### [TRY IT]
Keep the pictures out, please, and set down every record exactly.

=== DATA SUPPLIED ===

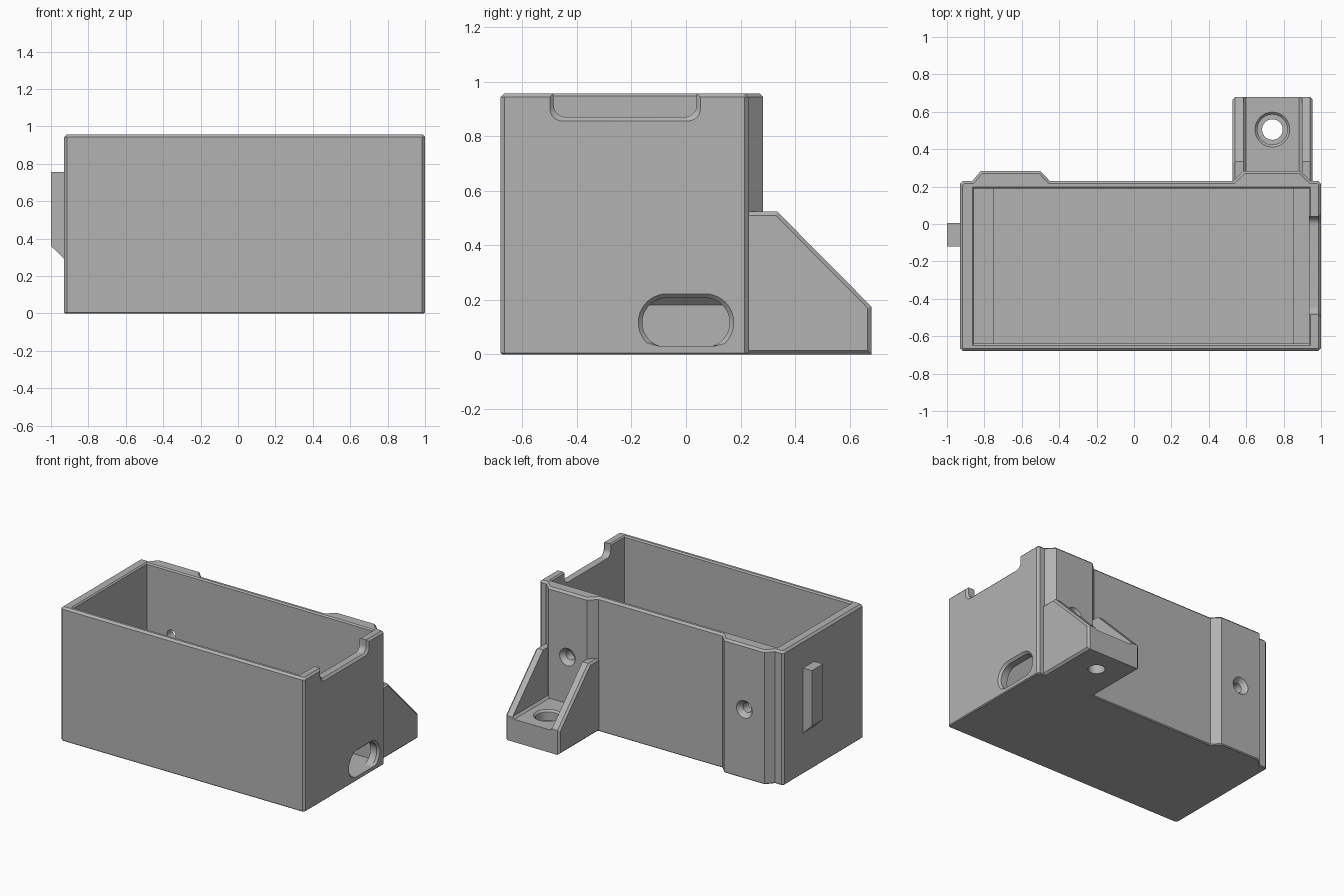
import bpy, bmesh, math

if "Cube" in bpy.data.objects:
    bpy.data.objects.remove(bpy.data.objects["Cube"])

grey = bpy.data.materials.new("plain_grey")
grey.diffuse_color = (0.45, 0.45, 0.45, 1)
grey.use_nodes = True
grey.node_tree.nodes["Principled BSDF"].inputs["Base Color"].default_value = grey.diffuse_color


def loft(name, rings, bevel=None):
    """Closed solid through matching rings; bevel = chamfer width per end ring (first, last)."""
    bm = bmesh.new()
    vs = [[bm.verts.new(p) for p in r] for r in rings]
    n = len(vs[0])
    for a, b in zip(vs, vs[1:]):
        for i in range(n):
            bm.faces.new((a[i], a[(i + 1) % n], b[(i + 1) % n], b[i]))
    caps = [bm.faces.new(vs[0]), bm.faces.new(vs[-1])]
    bmesh.ops.recalc_face_normals(bm, faces=bm.faces)
    if bevel:
        groups = [list(c.edges) for c in caps]
        for edges, w in zip(groups, bevel):
            bmesh.ops.bevel(bm, geom=edges, offset=w, segments=1, profile=0.5, affect='EDGES')
    me = bpy.data.meshes.new(name)
    bm.to_mesh(me)
    bm.free()
    ob = bpy.data.objects.new(name, me)
    bpy.context.collection.objects.link(ob)
    me.materials.append(grey)
    return ob


def rect(x0, x1, y0, y1, z, o=0):
    return [(x0 - o, y0 - o, z), (x1 + o, y0 - o, z), (x1 + o, y1 + o, z), (x0 - o, y1 + o, z)]


def circle(r, place, n=40):
    return [place(r * math.cos(2 * math.pi * i / n), r * math.sin(2 * math.pi * i / n))
            for i in range(n)]


def arc(cx, cy, r, a0, a1, n=12):
    return [(cx + r * math.cos(math.radians(a0 + (a1 - a0) * i / n)),
             cy + r * math.sin(math.radians(a0 + (a1 - a0) * i / n))) for i in range(n + 1)]


def cut(ob, cutter):
    m = ob.modifiers.new("cut", 'BOOLEAN')
    m.operation, m.solver, m.object = 'DIFFERENCE', 'EXACT', cutter
    bpy.context.view_layer.objects.active = ob
    bpy.ops.object.modifier_apply(modifier=m.name)
    bpy.data.objects.remove(cutter)


# Box shell outline, with chamfered corners and two raised pads on the back
c = 0.015
outline = [(-0.93 + c, -0.68), (1 - c, -0.68), (1, -0.68 + c), (1, 0.23 - c), (1 - c, 0.23),
           (0.945, 0.23), (0.89, 0.283), (0.585, 0.283), (0.53, 0.23),
           (-0.45, 0.23), (-0.50, 0.283), (-0.82, 0.283), (-0.865, 0.23),
           (-0.93 + c, 0.23), (-0.93, 0.23 - c), (-0.93, -0.68 + c)]
body = loft("box_shell", [[(x, y, z) for x, y in outline] for z in (0, 0.957)], (0.006, 0.014))

# Cavity with a small chamfer at the rim
cav = (-0.855, 0.935, -0.64, 0.19)
cut(body, loft("cavity_cutter", [rect(*cav, 0.03), rect(*cav, 0.948), rect(*cav, 0.968, 0.02)]))


# Notch in the top of the right wall
def notch(x, o):
    h, b, r, m = 0.262 + o, 0.87 - o, 0.045, -0.223
    pts = [(m - h, 1.05)] + arc(m - h + r, b + r, r, 180, 270) + arc(m + h - r, b + r, r, 270, 360)
    return [(x, y, z) for y, z in pts + [(m + h, 1.05)]]


cut(body, loft("notch_cutter", [notch(0.9, 0), notch(0.986, 0), notch(1.014, 0.028)]))


# Cable slot low in the right wall, flat at the floor
def slot(x, o):
    pts = arc(0.07, 0.117, 0.09 + o, -90, 90, 20) + arc(-0.07, 0.117, 0.09 + o, 90, 270, 20)
    pts = [(y, z) for y, z in pts]
    return [(x, y, max(z, 0.031)) for y, z in pts]


cut(body, loft("slot_cutter", [slot(0.88, 0), slot(0.985, 0), slot(1.015, 0.03)]))

# Countersunk screw holes through the back pads
for px in (-0.66, 0.74):
    steps = [(0.15, 0.034), (0.25, 0.034), (0.283, 0.062), (0.293, 0.07)]
    cut(body, loft("screw_cutter",
                   [circle(r, lambda u, v: (px + u, y, 0.495 + v)) for y, r in steps]))

# Inner ledges with sloping undersides
for name, xw, xi, zl in (("left_ledge", -0.857, -0.75, 0.18), ("right_ledge", 0.937, 0.85, 0.206)):
    prof = [(xw, zl), (xi, zl + abs(xw - xi)), (xi, 0.31), (xw, 0.31)]
    loft(name, [[(x, y, z) for x, z in prof] for y in (-0.65, 0.2)])

# Hook tab on the left end
tab = [(-0.925, 0.288), (-1, 0.36), (-1, 0.757), (-0.925, 0.757)]
loft("side_tab", [[(x, y, z) for x, z in tab] for y in (-0.12, 0.005)])

# Mounting bracket: gusset profile, pocketed between the side walls
gusset = [(0.215, 0), (0.68, 0), (0.68, 0.175), (0.335, 0.523), (0.215, 0.523)]
bracket = loft("mounting_bracket", [[(x, y, z) for y, z in gusset] for x in (0.527, 0.955)],
               (0.014, 0.014))
pocket = [(0.60, 0.163), (0.882, 0.163), (0.897, 0.178), (0.897, 0.7), (0.585, 0.7), (0.585, 0.178)]
cut(bracket, loft("pocket_cutter", [[(x, y, z) for x, z in pocket] for y in (0.1, 0.8)]))

# Counterbored bolt hole through the bracket base
steps = [(-0.1, 0.055), (0.09, 0.055), (0.09001, 0.08), (0.15, 0.08), (0.163, 0.093), (0.178, 0.108)]
cut(bracket, loft("bolt_cutter", [circle(r, lambda u, v: (0.74 + u, 0.505 + v, z))
                                  for z, r in steps]))

# Smooth the round holes, keep the edges sharp
for ob in bpy.context.collection.objects:
    ob.select_set(True)
bpy.context.view_layer.objects.active = body
bpy.ops.object.shade_smooth_by_angle(angle=math.radians(25))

===

### [WRITTEN RESPONSE]
import bpy, bmesh, math

if "Cube" in bpy.data.objects:
    bpy.data.objects.remove(bpy.data.objects["Cube"])

grey = bpy.data.materials.new("plain_grey")
grey.diffuse_color = (0.45, 0.45, 0.45, 1)
grey.use_nodes = True
grey.node_tree.nodes["Principled BSDF"].inputs["Base Color"].default_value = grey.diffuse_color


def loft(name, rings, bevel=None):
    """Closed solid through matching rings; bevel = chamfer width per end ring (first, last)."""
    bm = bmesh.new()
    vs = [[bm.verts.new(p) for p in r] for r in rings]
    n = len(vs[0])
    for a, b in zip(vs, vs[1:]):
        for i in range(n):
            bm.faces.new((a[i], a[(i + 1) % n], b[(i + 1) % n], b[i]))
    caps = [bm.faces.new(vs[0]), bm.faces.new(vs[-1])]
    bmesh.ops.recalc_face_normals(bm, faces=bm.faces)
    if bevel:
        groups = [list(c.edges) for c in caps]
        for edges, w in zip(groups, bevel):
            bmesh.ops.bevel(bm, geom=edges, offset=w, segments=1, profile=0.5, affect='EDGES')
    me = bpy.data.meshes.new(name)
    bm.to_mesh(me)
    bm.free()
    ob = bpy.data.objects.new(name, me)
    bpy.context.collection.objects.link(ob)
    me.materials.append(grey)
    return ob


def rect(x0, x1, y0, y1, z, o=0):
    return [(x0 - o, y0 - o, z), (x1 + o, y0 - o, z), (x1 + o, y1 + o, z), (x0 - o, y1 + o, z)]


def circle(r, place, n=40):
    return [place(r * math.cos(2 * math.pi * i / n), r * math.sin(2 * math.pi * i / n))
            for i in range(n)]


def arc(cx, cy, r, a0, a1, n=12):
    return [(cx + r * math.cos(math.radians(a0 + (a1 - a0) * i / n)),
             cy + r * math.sin(math.radians(a0 + (a1 - a0) * i / n))) for i in range(n + 1)]


def cut(ob, cutter):
    m = ob.modifiers.new("cut", 'BOOLEAN')
    m.operation, m.solver, m.object = 'DIFFERENCE', 'EXACT', cutter
    bpy.context.view_layer.objects.active = ob
    bpy.ops.object.modifier_apply(modifier=m.name)
    bpy.data.objects.remove(cutter)


# Box shell outline, with chamfered corners and two raised pads on the back
c = 0.015
outline = [(-0.93 + c, -0.68), (1 - c, -0.68), (1, -0.68 + c), (1, 0.23 - c), (1 - c, 0.23),
           (0.945, 0.23), (0.89, 0.283), (0.585, 0.283), (0.53, 0.23),
           (-0.45, 0.23), (-0.50, 0.283), (-0.82, 0.283), (-0.865, 0.23),
           (-0.93 + c, 0.23), (-0.93, 0.23 - c), (-0.93, -0.68 + c)]
body = loft("box_shell", [[(x, y, z) for x, y in outline] for z in (0, 0.957)], (0.006, 0.014))

# Cavity with a small chamfer at the rim
cav = (-0.855, 0.935, -0.64, 0.19)
cut(body, loft("cavity_cutter", [rect(*cav, 0.03), rect(*cav, 0.948), rect(*cav, 0.968, 0.02)]))


# Notch in the top of the right wall
def notch(x, o):
    h, b, r, m = 0.262 + o, 0.87 - o, 0.045, -0.223
    pts = [(m - h, 1.05)] + arc(m - h + r, b + r, r, 180, 270) + arc(m + h - r, b + r, r, 270, 360)
    return [(x, y, z) for y, z in pts + [(m + h, 1.05)]]


cut(body, loft("notch_cutter", [notch(0.9, 0), notch(0.986, 0), notch(1.014, 0.028)]))


# Cable slot low in the right wall, flat at the floor
def slot(x, o):
    pts = arc(0.07, 0.117, 0.09 + o, -90, 90, 20) + arc(-0.07, 0.117, 0.09 + o, 90, 270, 20)
    pts = [(y, z) for y, z in pts]
    return [(x, y, max(z, 0.031)) for y, z in pts]


cut(body, loft("slot_cutter", [slot(0.88, 0), slot(0.985, 0), slot(1.015, 0.03)]))

# Countersunk screw holes through the back pads
for px in (-0.66, 0.74):
    steps = [(0.15, 0.034), (0.25, 0.034), (0.283, 0.062), (0.293, 0.07)]
    cut(body, loft("screw_cutter",
                   [circle(r, lambda u, v: (px + u, y, 0.495 + v)) for y, r in steps]))

# Inner ledges with sloping undersides
for name, xw, xi, zl in (("left_ledge", -0.857, -0.75, 0.18), ("right_ledge", 0.937, 0.85, 0.206)):
    prof = [(xw, zl), (xi, zl + abs(xw - xi)), (xi, 0.31), (xw, 0.31)]
    loft(name, [[(x, y, z) for x, z in prof] for y in (-0.65, 0.2)])

# Hook tab on the left end
tab = [(-0.925, 0.288), (-1, 0.36), (-1, 0.757), (-0.925, 0.757)]
loft("side_tab", [[(x, y, z) for x, z in tab] for y in (-0.12, 0.005)])

# Mounting bracket: gusset profile, pocketed between the side walls
gusset = [(0.215, 0), (0.68, 0), (0.68, 0.175), (0.335, 0.523), (0.215, 0.523)]
bracket = loft("mounting_bracket", [[(x, y, z) for y, z in gusset] for x in (0.527, 0.955)],
               (0.014, 0.014))
pocket = [(0.60, 0.163), (0.882, 0.163), (0.897, 0.178), (0.897, 0.7), (0.585, 0.7), (0.585, 0.178)]
cut(bracket, loft("pocket_cutter", [[(x, y, z) for x, z in pocket] for y in (0.1, 0.8)]))

# Counterbored bolt hole through the bracket base
steps = [(-0.1, 0.055), (0.09, 0.055), (0.09001, 0.08), (0.15, 0.08), (0.163, 0.093), (0.178, 0.108)]
cut(bracket, loft("bolt_cutter", [circle(r, lambda u, v: (0.74 + u, 0.505 + v, z))
                                  for z, r in steps]))

# Smooth the round holes, keep the edges sharp
for ob in bpy.context.collection.objects:
    ob.select_set(True)
bpy.context.view_layer.objects.active = body
bpy.ops.object.shade_smooth_by_angle(angle=math.radians(25))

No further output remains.